Q. What is your take on this year's '08 rookie class, seeing you were a pretty hot rookie when you started?
MATT KENSETH: I don't know. Who are they all?
Q. Patrick Carpentier is one.
MATT KENSETH: I think it's yet to be seen. He hasn't raced a whole bunch in these kind of cars. He's done well the little bit he has and certainly in other forms of racing he's been very successful. I'm sure he'll adapt and do good.
Q. You mentioned earlier California and Michigan, similarities. Will you learn a lot from racing at California? Even though you did some testing at California, can you explain to the folks how much different it is between testing and with 43 cars on the track at the same time?
MATT KENSETH: Well, at a track like California, it's really not that different. You don't really worry about the draft or dirty air or that. It's not like doing single-car runs at a restrictor plate race then going to race, which is greatly different.
I don't think it's really necessarily that much different. California, Michigan certainly have a lot of similarities. You can use a lot of what you learn at California at Michigan and vice versa. I remember there's years when Kurt won both races and ran almost exactly the same stuff at both tracks. You know, what California likes Michigan kind of likes. You might not be able to run a carbon copy but you'll certainly be able to use some of the stuff you learned.
Q. You mentioned you have six teammates. You have teammates that are looking at sponsors going away. You have a couple guys that are free agents. I know you don't have any control over that, but is any of that a concern to you, that there's a lot of things going a lot of different directions with Roush Fenway?
MATT KENSETH: Not really. I mean, whenever you make the organization, you know, bigger, engineering support, whatever, you always worry about it a little bit.
But as long as it's always a two-way street, I think it can help. So I think as long as you get teams that are contributing and helping, working both ways, I think it can help.
The rest of the stuff doesn't really concern me. I got enough to worry about with myself and our team without really worrying about other team sponsors and stuff like that. I don't really put a lot of thought into that.
HERB BRANHAM: First of all, thanks to Matt Kenseth, our 2003 series champion and two-time defending champion at the Auto Club 500. Matt, best of luck to try to get three in a row at California this weekend.

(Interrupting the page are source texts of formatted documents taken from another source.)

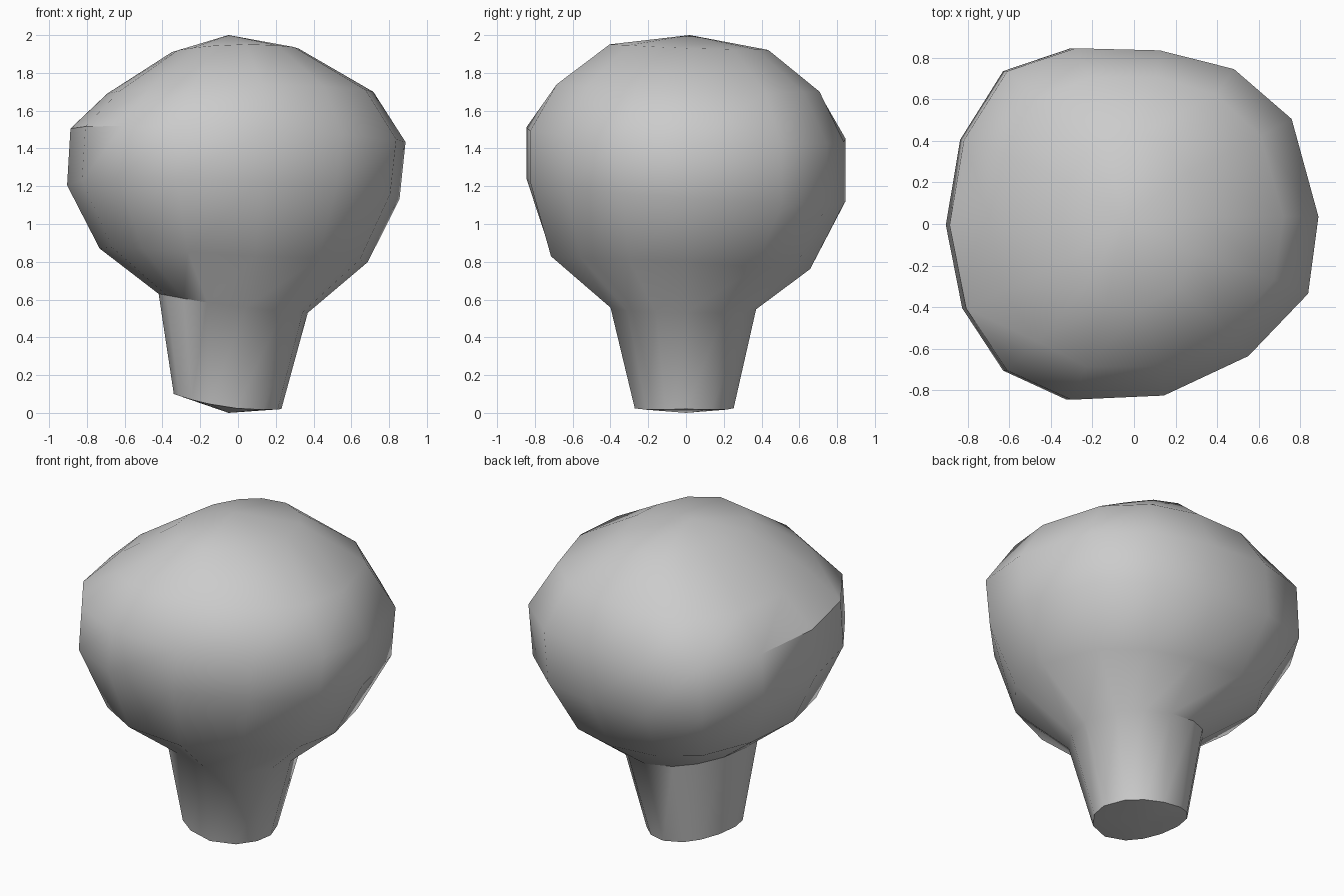
import bpy, bmesh, math

if "Cube" in bpy.data.objects:
    bpy.data.objects.remove(bpy.data.objects["Cube"])

# Plan outline of the head, seen from above (counter-clockwise from +x)
outline = [(.89, .04), (.76, .51), (.48, .75), (.12, .84), (-.29, .85), (-.62, .74), (-.83, .41),
           (-.90, 0), (-.82, -.40), (-.62, -.70), (-.31, -.84), (.14, -.82), (.55, -.63), (.84, -.33)]

# Rings: centre x, centre y, half width, half depth, z, tilt in x, tilt in y, bow, outline blend
rings = [
    (-.055, -.01, .285, .265, .03, -.04, 0, .03, 0),
    (-.025, -.015, .395, .39, .56, -.05, -.005, .02, 0),
    (-.02, -.035, .71, .70, .80, -.035, -.035, .035, .7),
    (-.02, -.005, .88, .85, 1.17, -.035, -.06, 0, 1),
    (.005, -.005, .887, .85, 1.47, -.035, -.03, 0, 1),
    (.015, .005, .705, .71, 1.72, .005, -.02, -.025, .7),
    (-.015, .015, .335, .425, 1.935, .01, -.015, -.015, 0),
]

bm = bmesh.new()


def add_ring(cx, cy, rx, ry, z, tx, ty, bow, blend):
    verts = []
    for px, py in outline:
        a = math.atan2(py, px)
        u = (1 - blend) * math.cos(a) + blend * px / .895
        v = (1 - blend) * math.sin(a) + blend * py / .85
        verts.append(bm.verts.new((cx + rx * u, cy + ry * v, z + tx * u + ty * v + bow * u * u)))
    return verts


# Walls of the stem and head
loops = [add_ring(*r) for r in rings]
n = len(outline)
for low, high in zip(loops, loops[1:]):
    for i in range(n):
        j = (i + 1) % n
        bm.faces.new((low[i], low[j], high[j], high[i]))

# Shallow pointed caps
bottom = bm.verts.new((-.05, 0, 0))
top = bm.verts.new((-.05, .02, 2))
for i in range(n):
    j = (i + 1) % n
    bm.faces.new((bottom, loops[0][j], loops[0][i]))
    bm.faces.new((top, loops[-1][i], loops[-1][j]))

mesh = bpy.data.meshes.new("rounded_knob")
bm.to_mesh(mesh)
bm.free()
knob = bpy.data.objects.new("rounded_knob", mesh)
bpy.context.collection.objects.link(knob)

# Smooth shading with a crisp foot
bpy.context.view_layer.objects.active = knob
knob.select_set(True)
bpy.ops.object.shade_smooth_by_angle(angle=math.radians(40))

MATT KENSETH: Thanks, everybody. Appreciate it.
HERB BRANHAM: Thanks to all the media for joining us. As always, we truly appreciate the coverage. Throughout this year, teleconferences will typically be on Tuesday, 1:00, 2:00 normally. Watch on NASCARmedia.com for the ongoing teleconference schedule. Thank you again.
|Connect with The Crittenden Automotive Library|